• Task instructions
Reproduce only the stretch of entries below that begins at the first line and ends at the line holding "0.034, 0.034, 0.035)".

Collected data
┌──
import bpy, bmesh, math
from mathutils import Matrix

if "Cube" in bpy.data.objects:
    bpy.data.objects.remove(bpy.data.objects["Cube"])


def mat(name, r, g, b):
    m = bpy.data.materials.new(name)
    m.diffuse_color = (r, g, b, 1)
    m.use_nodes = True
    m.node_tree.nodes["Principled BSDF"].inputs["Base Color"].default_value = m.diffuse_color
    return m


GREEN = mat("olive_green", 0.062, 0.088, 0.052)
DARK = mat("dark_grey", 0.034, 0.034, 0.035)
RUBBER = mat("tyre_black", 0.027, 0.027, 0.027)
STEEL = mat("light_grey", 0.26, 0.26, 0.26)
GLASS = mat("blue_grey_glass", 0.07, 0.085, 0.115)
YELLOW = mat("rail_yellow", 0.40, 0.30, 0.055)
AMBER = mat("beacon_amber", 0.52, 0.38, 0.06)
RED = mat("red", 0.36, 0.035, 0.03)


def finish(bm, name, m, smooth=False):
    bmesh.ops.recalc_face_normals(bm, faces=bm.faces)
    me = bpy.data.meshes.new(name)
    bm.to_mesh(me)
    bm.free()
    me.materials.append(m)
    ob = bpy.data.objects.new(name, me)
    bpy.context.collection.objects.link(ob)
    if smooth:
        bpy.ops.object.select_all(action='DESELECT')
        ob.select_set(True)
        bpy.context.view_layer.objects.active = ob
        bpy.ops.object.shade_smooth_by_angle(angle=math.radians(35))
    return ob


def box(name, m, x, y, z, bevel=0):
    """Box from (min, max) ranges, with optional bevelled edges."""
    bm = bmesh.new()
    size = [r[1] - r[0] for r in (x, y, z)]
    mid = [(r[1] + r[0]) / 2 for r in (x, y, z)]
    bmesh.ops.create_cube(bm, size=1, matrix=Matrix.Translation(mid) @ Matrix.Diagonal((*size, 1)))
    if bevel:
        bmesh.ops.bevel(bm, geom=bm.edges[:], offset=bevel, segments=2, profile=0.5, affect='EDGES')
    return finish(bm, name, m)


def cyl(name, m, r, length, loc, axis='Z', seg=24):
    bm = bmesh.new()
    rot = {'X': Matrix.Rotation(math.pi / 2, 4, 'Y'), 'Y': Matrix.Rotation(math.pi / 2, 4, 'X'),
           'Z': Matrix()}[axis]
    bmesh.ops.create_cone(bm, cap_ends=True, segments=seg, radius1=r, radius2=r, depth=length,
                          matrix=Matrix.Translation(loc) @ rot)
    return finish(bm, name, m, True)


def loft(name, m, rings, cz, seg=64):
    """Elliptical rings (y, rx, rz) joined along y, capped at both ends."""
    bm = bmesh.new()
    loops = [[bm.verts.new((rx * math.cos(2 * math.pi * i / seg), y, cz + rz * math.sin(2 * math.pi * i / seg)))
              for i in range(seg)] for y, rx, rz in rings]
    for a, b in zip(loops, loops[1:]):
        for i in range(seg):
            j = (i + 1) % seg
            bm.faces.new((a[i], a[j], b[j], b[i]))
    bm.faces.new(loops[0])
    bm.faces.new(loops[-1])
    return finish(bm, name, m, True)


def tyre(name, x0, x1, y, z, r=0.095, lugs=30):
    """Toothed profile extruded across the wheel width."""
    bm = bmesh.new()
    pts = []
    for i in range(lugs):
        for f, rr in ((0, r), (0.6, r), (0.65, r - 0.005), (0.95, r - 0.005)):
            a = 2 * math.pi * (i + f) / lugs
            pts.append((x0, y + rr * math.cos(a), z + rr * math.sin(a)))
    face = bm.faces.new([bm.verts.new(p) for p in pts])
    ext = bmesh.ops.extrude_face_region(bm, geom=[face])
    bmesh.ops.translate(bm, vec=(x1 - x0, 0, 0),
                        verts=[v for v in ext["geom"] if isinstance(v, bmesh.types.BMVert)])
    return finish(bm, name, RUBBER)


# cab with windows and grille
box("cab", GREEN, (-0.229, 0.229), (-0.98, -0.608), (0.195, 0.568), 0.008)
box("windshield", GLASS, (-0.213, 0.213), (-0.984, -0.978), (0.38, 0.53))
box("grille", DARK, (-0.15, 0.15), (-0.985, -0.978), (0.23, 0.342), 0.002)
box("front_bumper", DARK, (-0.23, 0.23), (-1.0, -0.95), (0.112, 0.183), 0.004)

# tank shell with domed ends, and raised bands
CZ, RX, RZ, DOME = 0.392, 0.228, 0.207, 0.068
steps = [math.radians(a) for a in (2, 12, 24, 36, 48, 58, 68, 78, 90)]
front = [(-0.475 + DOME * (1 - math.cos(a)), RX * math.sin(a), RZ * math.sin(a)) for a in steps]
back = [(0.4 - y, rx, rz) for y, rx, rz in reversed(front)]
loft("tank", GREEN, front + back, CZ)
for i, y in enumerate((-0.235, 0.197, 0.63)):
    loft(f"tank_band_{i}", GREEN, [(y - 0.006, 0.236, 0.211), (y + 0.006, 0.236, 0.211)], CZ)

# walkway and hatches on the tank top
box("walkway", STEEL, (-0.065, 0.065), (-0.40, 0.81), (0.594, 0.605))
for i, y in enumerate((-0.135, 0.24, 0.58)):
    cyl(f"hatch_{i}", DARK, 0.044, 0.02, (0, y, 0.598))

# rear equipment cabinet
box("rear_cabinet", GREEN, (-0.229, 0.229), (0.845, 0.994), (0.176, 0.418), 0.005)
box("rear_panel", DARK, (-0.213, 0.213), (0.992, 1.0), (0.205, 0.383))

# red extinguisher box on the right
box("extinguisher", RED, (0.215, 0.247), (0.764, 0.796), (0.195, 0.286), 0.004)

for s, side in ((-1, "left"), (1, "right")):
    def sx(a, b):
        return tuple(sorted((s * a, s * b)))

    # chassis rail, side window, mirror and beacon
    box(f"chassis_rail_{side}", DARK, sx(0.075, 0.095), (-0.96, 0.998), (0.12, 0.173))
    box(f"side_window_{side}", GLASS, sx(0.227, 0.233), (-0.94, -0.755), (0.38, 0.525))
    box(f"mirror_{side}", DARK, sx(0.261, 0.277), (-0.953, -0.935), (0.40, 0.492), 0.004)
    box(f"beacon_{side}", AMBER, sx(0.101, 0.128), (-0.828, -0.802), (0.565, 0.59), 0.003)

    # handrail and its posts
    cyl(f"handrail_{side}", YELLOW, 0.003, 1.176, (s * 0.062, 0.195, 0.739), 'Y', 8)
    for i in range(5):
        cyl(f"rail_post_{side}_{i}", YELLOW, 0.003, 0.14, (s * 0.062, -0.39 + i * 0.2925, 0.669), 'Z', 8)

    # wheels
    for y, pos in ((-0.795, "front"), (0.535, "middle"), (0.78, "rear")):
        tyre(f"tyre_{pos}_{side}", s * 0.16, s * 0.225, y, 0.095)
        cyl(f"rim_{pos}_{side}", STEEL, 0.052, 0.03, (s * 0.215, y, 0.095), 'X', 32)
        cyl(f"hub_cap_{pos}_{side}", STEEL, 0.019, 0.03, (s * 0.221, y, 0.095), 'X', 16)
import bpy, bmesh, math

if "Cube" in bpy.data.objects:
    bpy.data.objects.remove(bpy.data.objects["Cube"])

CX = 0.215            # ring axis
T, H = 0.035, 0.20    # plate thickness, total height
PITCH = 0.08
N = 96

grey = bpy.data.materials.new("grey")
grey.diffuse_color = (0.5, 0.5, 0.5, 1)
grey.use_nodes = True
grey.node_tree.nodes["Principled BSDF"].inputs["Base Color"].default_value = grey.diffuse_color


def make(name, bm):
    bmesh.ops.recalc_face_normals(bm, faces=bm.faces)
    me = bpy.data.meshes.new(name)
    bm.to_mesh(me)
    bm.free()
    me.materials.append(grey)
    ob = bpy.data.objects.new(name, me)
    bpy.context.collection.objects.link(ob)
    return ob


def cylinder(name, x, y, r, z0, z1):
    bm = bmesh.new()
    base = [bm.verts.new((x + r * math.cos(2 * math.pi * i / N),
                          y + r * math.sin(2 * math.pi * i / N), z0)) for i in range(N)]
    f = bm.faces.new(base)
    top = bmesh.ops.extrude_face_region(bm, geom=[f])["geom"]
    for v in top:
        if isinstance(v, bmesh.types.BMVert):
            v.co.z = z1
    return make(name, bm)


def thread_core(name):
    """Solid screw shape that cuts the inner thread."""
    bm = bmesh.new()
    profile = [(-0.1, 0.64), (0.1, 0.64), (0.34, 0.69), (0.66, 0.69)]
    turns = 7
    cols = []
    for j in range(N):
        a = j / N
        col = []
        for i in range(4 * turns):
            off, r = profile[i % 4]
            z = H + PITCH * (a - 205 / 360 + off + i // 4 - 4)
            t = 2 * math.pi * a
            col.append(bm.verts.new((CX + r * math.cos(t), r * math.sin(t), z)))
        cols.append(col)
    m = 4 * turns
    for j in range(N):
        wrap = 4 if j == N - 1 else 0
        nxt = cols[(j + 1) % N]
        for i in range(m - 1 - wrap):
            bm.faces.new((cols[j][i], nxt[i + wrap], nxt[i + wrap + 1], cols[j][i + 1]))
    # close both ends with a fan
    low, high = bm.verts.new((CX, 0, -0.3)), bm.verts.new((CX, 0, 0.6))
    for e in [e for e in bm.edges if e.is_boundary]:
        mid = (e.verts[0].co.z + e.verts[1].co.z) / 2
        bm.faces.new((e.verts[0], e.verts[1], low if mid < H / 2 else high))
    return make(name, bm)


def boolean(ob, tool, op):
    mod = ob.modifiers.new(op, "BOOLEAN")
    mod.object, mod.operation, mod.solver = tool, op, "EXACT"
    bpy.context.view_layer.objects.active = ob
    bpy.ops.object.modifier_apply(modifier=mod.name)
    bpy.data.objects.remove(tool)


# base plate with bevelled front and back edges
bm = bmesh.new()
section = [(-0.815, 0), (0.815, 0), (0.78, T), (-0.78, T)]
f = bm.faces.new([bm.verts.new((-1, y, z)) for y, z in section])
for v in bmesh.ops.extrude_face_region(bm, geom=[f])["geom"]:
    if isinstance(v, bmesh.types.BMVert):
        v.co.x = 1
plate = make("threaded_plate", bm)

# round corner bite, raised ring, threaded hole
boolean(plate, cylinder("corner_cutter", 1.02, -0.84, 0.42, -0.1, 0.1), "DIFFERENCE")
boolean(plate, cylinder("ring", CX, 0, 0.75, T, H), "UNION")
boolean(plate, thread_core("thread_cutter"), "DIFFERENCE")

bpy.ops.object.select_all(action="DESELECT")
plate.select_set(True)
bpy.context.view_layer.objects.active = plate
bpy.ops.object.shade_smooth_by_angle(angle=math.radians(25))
└──
• Task answer
import bpy, bmesh, math
from mathutils import Matrix

if "Cube" in bpy.data.objects:
    bpy.data.objects.remove(bpy.data.objects["Cube"])


def mat(name, r, g, b):
    m = bpy.data.materials.new(name)
    m.diffuse_color = (r, g, b, 1)
    m.use_nodes = True
    m.node_tree.nodes["Principled BSDF"].inputs["Base Color"].default_value = m.diffuse_color
    return m


GREEN = mat("olive_green", 0.062, 0.088, 0.052)
DARK = mat("dark_grey", 0.034, 0.034, 0.035)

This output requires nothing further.